After last week’s post featured Lola celebrating Thanksgiving in style, it seems only fitting for this post to cover the next phase of the holiday season. That’s right, we’re talking Black Friday and Cyber Monday! Given the commercial success associated with these two days each year, you may wonder whether “Black Friday” or “Cyber Monday” can be registered trademarks. The short answer is that they can be, but there are clear limits, and it is not in the way that you would expect. A quick search of the USPTO database shows that “Black Friday” and “Cyber Monday” marks have been registered. In fact, 33 results containing “Black Friday” and 8 results containing “Cyber Monday” turn up in the search. Why don’t those results spell certain trademark infringement doom for the army of retailers that use those terms in their advertising?
These results don’t spell doom because “Black Friday” and “Cyber Monday” are descriptive in the context of retail services. Our earlier blog post has further discussion of descriptive vs. distinctive. Since both terms are commonly used to identify the popular retail shopping days on the Friday and Monday after Thanksgiving respectively, the USPTO has and will continue to deny registration for these terms by themselves for retail services. That means that the search results I found achieved registration by one of two paths.
The first path is using the mark for goods and services where the mark is not descriptive. Think of how an “Apple” trademark is descriptive for fruit, but it is not for tech products. Lakefront Brewing Company here in Wisconsin went this first path to register its “Black Friday” trademark for beer.
The second path is to use the mark for retail services in the way that raises the mark’s distinctiveness above descriptive. Build-A-Bear Workshop did this to register its “CyBEAR Monday” trademark. It is worth noting that the USPTO seemed concerned about descriptiveness when examining the application, so it made Build-A-Bear disclaim “Cyber Monday” as part of the registration.
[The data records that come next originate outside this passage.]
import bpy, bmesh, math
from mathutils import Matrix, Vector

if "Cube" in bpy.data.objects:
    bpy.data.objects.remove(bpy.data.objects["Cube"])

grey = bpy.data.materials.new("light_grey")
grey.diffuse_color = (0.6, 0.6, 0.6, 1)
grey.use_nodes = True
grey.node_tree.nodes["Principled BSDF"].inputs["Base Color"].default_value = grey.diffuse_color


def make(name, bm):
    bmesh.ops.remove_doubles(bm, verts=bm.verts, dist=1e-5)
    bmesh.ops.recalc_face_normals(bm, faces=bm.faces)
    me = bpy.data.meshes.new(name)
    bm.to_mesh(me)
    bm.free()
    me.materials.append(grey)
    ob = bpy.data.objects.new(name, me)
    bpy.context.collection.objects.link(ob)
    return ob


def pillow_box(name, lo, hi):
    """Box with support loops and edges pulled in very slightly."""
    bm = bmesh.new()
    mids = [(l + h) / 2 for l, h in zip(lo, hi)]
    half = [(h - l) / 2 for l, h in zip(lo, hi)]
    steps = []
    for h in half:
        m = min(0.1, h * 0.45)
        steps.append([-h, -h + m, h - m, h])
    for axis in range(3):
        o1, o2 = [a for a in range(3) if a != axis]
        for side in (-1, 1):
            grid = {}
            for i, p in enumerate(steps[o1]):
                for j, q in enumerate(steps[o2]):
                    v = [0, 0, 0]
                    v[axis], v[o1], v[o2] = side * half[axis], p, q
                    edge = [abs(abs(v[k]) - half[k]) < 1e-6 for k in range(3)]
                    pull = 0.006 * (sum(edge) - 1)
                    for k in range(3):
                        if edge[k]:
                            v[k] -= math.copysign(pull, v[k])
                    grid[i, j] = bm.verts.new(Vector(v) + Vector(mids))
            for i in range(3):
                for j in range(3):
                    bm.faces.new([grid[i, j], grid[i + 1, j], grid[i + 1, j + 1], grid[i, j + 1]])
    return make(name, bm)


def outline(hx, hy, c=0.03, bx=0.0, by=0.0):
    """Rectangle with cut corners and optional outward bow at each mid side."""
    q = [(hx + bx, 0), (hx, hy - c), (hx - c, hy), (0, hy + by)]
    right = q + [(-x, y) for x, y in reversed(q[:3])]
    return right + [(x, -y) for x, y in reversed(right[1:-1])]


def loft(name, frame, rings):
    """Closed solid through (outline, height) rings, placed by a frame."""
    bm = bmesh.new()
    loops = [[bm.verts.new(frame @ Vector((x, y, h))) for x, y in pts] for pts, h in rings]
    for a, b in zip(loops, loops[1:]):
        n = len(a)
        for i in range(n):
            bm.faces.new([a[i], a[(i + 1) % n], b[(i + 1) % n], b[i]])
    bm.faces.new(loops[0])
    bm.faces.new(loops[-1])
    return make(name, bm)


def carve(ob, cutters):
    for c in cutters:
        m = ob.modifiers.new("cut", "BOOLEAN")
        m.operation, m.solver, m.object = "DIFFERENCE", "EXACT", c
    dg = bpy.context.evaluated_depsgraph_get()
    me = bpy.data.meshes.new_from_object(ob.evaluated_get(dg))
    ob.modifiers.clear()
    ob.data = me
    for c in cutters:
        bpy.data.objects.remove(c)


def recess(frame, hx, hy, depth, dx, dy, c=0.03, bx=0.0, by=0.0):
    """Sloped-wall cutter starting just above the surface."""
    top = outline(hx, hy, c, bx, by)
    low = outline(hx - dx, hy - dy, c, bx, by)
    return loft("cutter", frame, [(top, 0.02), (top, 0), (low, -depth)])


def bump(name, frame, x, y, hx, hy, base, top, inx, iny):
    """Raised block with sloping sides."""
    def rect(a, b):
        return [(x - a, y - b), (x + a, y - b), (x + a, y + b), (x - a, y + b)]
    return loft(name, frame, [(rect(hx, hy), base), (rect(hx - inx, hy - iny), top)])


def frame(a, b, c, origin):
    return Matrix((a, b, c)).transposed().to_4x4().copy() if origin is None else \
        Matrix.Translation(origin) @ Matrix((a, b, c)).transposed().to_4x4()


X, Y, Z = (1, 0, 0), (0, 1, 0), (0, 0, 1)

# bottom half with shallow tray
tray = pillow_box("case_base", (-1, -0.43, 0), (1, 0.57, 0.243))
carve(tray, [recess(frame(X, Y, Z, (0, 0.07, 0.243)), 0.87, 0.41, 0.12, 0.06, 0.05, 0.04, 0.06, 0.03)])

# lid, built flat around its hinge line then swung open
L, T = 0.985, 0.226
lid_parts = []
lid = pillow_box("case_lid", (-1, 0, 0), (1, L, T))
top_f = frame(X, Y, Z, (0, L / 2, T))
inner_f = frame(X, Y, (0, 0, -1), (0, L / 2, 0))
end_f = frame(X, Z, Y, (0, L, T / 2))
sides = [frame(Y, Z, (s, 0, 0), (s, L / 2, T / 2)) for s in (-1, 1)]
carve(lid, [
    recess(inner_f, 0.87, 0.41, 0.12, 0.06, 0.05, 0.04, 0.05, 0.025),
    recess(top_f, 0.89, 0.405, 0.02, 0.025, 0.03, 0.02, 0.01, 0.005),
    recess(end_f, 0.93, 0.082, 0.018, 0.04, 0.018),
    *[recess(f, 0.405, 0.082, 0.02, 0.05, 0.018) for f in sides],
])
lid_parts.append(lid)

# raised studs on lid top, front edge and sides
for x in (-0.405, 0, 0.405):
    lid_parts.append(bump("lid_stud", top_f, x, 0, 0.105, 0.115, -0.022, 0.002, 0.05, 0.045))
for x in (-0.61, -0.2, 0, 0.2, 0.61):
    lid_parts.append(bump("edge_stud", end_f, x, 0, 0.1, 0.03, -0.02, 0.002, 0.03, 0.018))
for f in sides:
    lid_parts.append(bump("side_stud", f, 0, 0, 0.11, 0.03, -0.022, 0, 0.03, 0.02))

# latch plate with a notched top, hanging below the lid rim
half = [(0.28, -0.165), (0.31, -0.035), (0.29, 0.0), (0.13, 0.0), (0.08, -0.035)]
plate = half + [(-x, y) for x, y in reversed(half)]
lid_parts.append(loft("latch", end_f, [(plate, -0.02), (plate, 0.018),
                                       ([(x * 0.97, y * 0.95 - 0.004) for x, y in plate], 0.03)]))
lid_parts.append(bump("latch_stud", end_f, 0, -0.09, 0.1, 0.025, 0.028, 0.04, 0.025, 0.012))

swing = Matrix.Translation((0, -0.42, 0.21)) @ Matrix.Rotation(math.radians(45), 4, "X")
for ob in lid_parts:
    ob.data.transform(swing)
Another of our earlier blog posts discusses trademark disclaimers, but suffice it to say that the disclaimer essentially limits the registration to protecting a verbatim use of the mark, rather than “Cyber Monday” generally.